Each year, more than 16 million people in the U.S. dial 2-1-1 for help with both emergency services requests and basic needs. The Brown’s School’s 2-1-1 Counts is the first tool to provide real-time, searchable and visual presentations of data from call centers across the nation.
The U.S. Supreme Court agreed Jan. 19 to hear United States v. Texas, the challenge brought by 26 states to President Barack Obama’s executive actions on immigration. The stakes could not be larger, and they are not limited to immigration, said immigration law expert Stephen Legomsky.
While an adverse ruling for unions would certainly be bad news for organized labor, the expected setback need not be as dire as some are predicting, suggests Jake Rosenfeld, a labor union expert.
There is renewed interest by some Missouri groups for a proposed 23-cent-per-pack raise to Missouri’s tobacco tax, which is the nation’s lowest. While any raise in tobacco prices is one of the most effective ways to reduce
and prevent smoking, the modest tax raise does not go far enough, says a tobacco control expert at Washington University in St. Louis.
Two Missouri legislators have proposed a bill that
would require public universities and colleges to revoke scholarships
held by student-athletes who refuse to play, or incite, support or
participate in a strike. The proposed law violates the First
Amendment of the United States Constitution, says an expert on freedom
of speech at Washington University in St. Louis.
Few things are as certain as the end of life, so why is it so hard to talk about? That’s a question that many families will be grappling with over the holidays. And while it’s easy to put off dark discussions during festive times, it’s best to have them sooner than later, says Brian Carpenter, a psychologist who studies family relations in later life at Washington University in St. Louis.
Cultural education through tourism. An app for assisting physical therapy patients. A self-care subscription box. These are a few of the business concepts being launched during this semester’s social entrepreneurship class at the Brown School at Washington University in St. Louis.
More and better health care will be necessary, but not sufficient, to advance better overall population health and to address lingering health disparities, says Jason Purnell, an expert on public health at Washington University in St. Louis. Purnell has written a chapter in the newly released book “What It’s Worth: Strengthening the Financial Future of Families, Communities, and the Nation.”

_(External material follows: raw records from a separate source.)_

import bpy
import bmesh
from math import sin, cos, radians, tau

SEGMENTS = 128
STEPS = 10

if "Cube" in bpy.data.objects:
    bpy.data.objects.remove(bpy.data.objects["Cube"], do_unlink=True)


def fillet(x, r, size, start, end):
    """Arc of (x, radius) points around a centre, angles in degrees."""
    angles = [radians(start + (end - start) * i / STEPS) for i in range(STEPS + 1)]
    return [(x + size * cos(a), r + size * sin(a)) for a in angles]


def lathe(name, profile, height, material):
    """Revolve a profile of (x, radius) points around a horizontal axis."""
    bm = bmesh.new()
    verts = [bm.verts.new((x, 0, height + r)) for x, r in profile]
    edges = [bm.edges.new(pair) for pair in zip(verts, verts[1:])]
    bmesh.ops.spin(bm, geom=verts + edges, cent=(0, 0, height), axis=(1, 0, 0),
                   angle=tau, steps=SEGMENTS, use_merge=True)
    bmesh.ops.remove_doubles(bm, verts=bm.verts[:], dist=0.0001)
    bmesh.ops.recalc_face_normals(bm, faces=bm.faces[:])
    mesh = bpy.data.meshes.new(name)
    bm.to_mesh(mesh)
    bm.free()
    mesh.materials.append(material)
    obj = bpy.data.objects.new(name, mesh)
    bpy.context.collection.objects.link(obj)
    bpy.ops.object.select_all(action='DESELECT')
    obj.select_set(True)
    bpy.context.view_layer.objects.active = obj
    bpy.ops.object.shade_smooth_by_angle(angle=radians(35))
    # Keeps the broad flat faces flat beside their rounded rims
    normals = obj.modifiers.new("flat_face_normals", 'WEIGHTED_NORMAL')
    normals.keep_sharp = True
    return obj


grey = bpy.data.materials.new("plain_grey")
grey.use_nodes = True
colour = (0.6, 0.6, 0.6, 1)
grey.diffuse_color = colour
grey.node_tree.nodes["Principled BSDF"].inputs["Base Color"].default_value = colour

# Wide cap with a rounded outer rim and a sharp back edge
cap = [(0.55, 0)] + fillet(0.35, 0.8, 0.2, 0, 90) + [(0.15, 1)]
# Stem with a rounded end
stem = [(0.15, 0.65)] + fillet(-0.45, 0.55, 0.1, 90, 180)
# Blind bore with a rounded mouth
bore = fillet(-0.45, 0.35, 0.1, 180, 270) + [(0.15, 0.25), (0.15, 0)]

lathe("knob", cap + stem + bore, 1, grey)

Most Americans live within 25 miles of their mothers, according to a study co-authored by an economics researcher at Washington University in St. Louis. The study calls into question a widespread belief that when children grow up, they’re likely to move far away and not be on hand to help out when their mothers get […]